Drivers who take photos of road traffic collisions could be hauled before the courts, police have warned.
Last month, Gloucestershire Police announced they would be prosecuting four motorists who took pictures of a motorway crash on their mobile phones.
Officers spotted the drivers slowing down to snap the wreckage of a caravan, which had overturned on the M5, near Michaelwood services. Police have said their “irresponsible” actions were putting others at risk.
The four are likely to be charged with either driving without due care or attention, or without reasonable consideration for other road users.
Eight other drivers will be sent warning notices about using their mobile phones, following the same incident on July 28.
PC Shelley Holloway said that while no one had been injured in the caravan accident, a second collision could have been caused by those eager to take pictures of the crash site.
“The actions of several motorists who drove through the scene showed no regard for their own or other people’s safety, as they used their mobile phones to record or video the wreckage as they passed,” she said.
“In doing so, they were not in proper control of their vehicle. They slowed down causing motorists behind them to brake or take evasive action and slow the flow of traffic that was already heavily congested.
“One of the causes of serious injury and fatal collisions is the use of mobile telephones.”
Police forces have said that the increasing problem of people taking pictures to post on social media also showed a “lack of respect” for people killed or seriously injured at the scene.
For those drivers who have been charged with using a mobile phone at the wheel, Leeds-based solicitors Lester Morrill may be able to help.
Our dedicated road traffic offences team can provide specialist advice and representation, with the aim of defending and preserving your licence wherever possible.

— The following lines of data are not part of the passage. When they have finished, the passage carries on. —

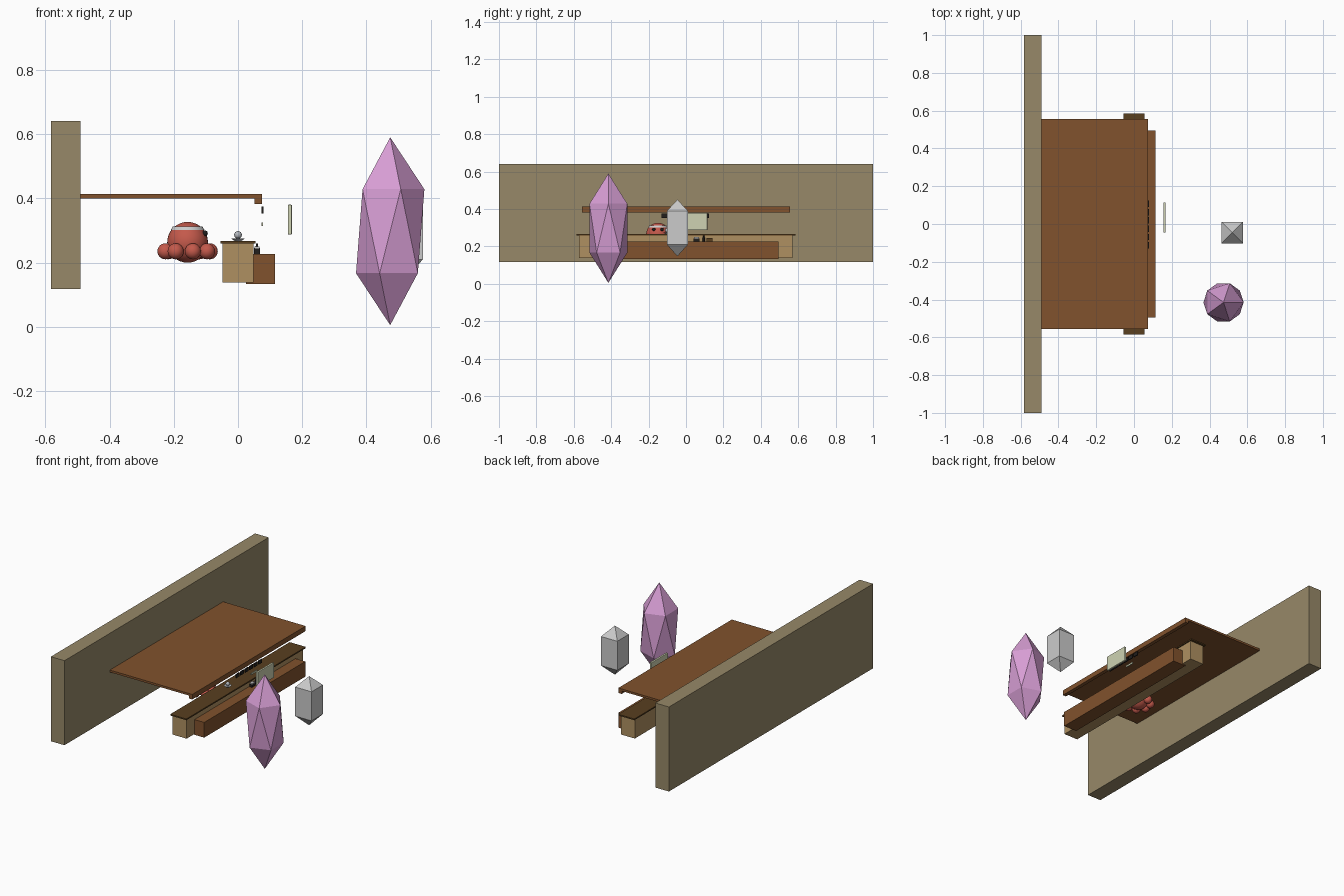
import bpy, math
from mathutils import Vector

if "Cube" in bpy.data.objects:
    bpy.data.objects.remove(bpy.data.objects["Cube"])


def material(name, r, g, b):
    m = bpy.data.materials.new(name)
    m.diffuse_color = (r, g, b, 1)
    m.use_nodes = True
    m.node_tree.nodes["Principled BSDF"].inputs["Base Color"].default_value = m.diffuse_color
    return m


STONE = material("stone", 0.31, 0.25, 0.14)
WOOD = material("wood", 0.22, 0.085, 0.026)
DARK_WOOD = material("dark wood", 0.1, 0.05, 0.014)
PALE_WOOD = material("pale wood", 0.43, 0.28, 0.12)
PINK = material("pink", 0.68, 0.34, 0.66)
RED = material("red", 0.55, 0.1, 0.07)
WHITE = material("white", 0.8, 0.8, 0.8)
BLACK = material("black", 0.015, 0.013, 0.012)
CREAM = material("cream", 0.62, 0.65, 0.45)
SILVER = material("silver", 0.45, 0.47, 0.5)


def finish(name, mat, smooth=False):
    o = bpy.context.object
    o.name = name
    if mat:
        o.data.materials.append(mat)
    if smooth:
        bpy.ops.object.shade_smooth_by_angle()
    return o


def box(name, x, y, z, mat, bevel=0):
    """Box from (min, max) pairs along each axis."""
    bpy.ops.mesh.primitive_cube_add(size=1)
    o = finish(name, mat)
    spans = (x, y, z)
    o.location = [(a + b) / 2 for a, b in spans]
    o.scale = [b - a for a, b in spans]
    bpy.ops.object.transform_apply(location=False, rotation=False, scale=True)
    if bevel:
        m = o.modifiers.new("bevel", 'BEVEL')
        m.width, m.segments = bevel, 2
    return o


def ball(name, loc, r, mat, seg=24):
    bpy.ops.mesh.primitive_uv_sphere_add(segments=seg, ring_count=seg // 2, radius=r, location=loc)
    return finish(name, mat, True)


def cone(name, loc, r1, r2, h, mat, seg=24, turn=0, smooth=True):
    bpy.ops.mesh.primitive_cone_add(vertices=seg, radius1=r1, radius2=r2, depth=h,
                                    location=loc, rotation=(0, 0, turn))
    return finish(name, mat, smooth)


# Back wall and canopy with its front lip
box("back_wall", (-0.583, -0.49), (-1, 1), (0.117, 0.641), STONE)
box("canopy", (-0.49, 0.075), (-0.555, 0.555), (0.4, 0.413), WOOD)
box("canopy_lip", (0.052, 0.075), (-0.555, 0.555), (0.382, 0.4), WOOD)

# Counter and bench
box("counter", (-0.048, 0.048), (-0.572, 0.57), (0.138, 0.26), PALE_WOOD)
box("counter_top", (-0.055, 0.055), (-0.585, 0.585), (0.259, 0.267), DARK_WOOD)
box("bench", (0.025, 0.115), (-0.495, 0.495), (0.133, 0.227), WOOD)

# Plain dark plaques below the canopy and a small pale tag
for i in range(6):
    y = -0.13 + i * 0.044
    box(f"plaque_{i + 1}", (0.073, 0.079), (y, y + 0.034), (0.352, 0.375), BLACK)
box("tag", (0.073, 0.078), (0.02, 0.08), (0.314, 0.325), CREAM)

# Hanging board
box("board", (0.155, 0.168), (-0.045, 0.114), (0.287, 0.38), CREAM, 0.003)

# Silver bell on the counter
cone("bell_base", (0, -0.1, 0.271), 0.01, 0.022, 0.008, SILVER)
cone("bell_neck", (0, -0.1, 0.277), 0.008, 0.004, 0.008, SILVER)
ball("bell_ball", (0, -0.1, 0.286), 0.012, SILVER)

# Small goods on the bench
box("goods_box", (0.05, 0.068), (0.04, 0.073), (0.227, 0.243), BLACK)
box("goods_lid", (0.051, 0.067), (0.043, 0.07), (0.243, 0.25), WHITE)
cone("bottle", (0.059, 0.095, 0.238), 0.007, 0.007, 0.022, BLACK, 12)
cone("bottle_neck", (0.059, 0.095, 0.254), 0.004, 0.003, 0.01, BLACK, 12)
box("goods_tray", (0.05, 0.068), (0.11, 0.142), (0.227, 0.245), DARK_WOOD)

# Octopus: head, ring of curled arms, headband and eyes
C = Vector((-0.157, -0.15, 0.263))
ball("octopus_head", C, 0.0635, RED, 32)
for i in range(8):
    a = math.tau * (i + 0.3) / 8
    ball(f"octopus_arm_{i + 1}", C + Vector((0.071 * math.cos(a), 0.071 * math.sin(a), -0.028)),
         0.025, RED)
cone("headband", C + Vector((0, 0, 0.044)), 0.052, 0.046, 0.01, WHITE, 32)
for s in (-1, 1):
    ball(f"octopus_eye_{'left' if s < 0 else 'right'}", C + Vector((0.054, s * 0.022, 0.028)),
         0.009, BLACK, 16)

# Pink crystal: stretched icosahedron
bpy.ops.mesh.primitive_ico_sphere_add(subdivisions=1, radius=1, location=(0.474, -0.415, 0.2975))
bpy.context.object.scale = (0.119, 0.119, 0.2925)
finish("pink_crystal", PINK)

# Grey crystal: square prism with a point at each end
G, H = (0.52, -0.046), 0.056
r = H * math.sqrt(2)
prism = cone("grey_crystal_body", (*G, 0.3), r, r, 0.18, None, 4, math.pi / 4, False)
prism.data.polygons.foreach_set("use_smooth", [False] * len(prism.data.polygons))
cone("grey_crystal_top", (*G, 0.4205), r, 0, 0.061, None, 4, math.pi / 4, False)
cone("grey_crystal_bottom", (*G, 0.1785), 0, r, 0.063, None, 4, math.pi / 4, False)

We are able to assist from the earliest stages of a road traffic law case, right through to criminal proceedings, advice on pleas, court procedures and sentencing options.
“We recognise that these powers need to be used in a targeted and effective way and with professionalism and proportionality.
“We have independent scrutiny panels which look at stop search activity on a regular basis to assess how officers have used these powers and whether the use was both necessary and appropriate.”
By November, all 43 forces in England and Wales will have joined the new scheme.
- For those individuals who are facing criminal proceedings, whether as a result of a stop and search or otherwise, it is important to seek legal advice. At Lester Morrill, our criminal law team are on hand to represent clients who face a range of criminal offences. For more details on how our Leeds-based solicitors can help you, contact us today.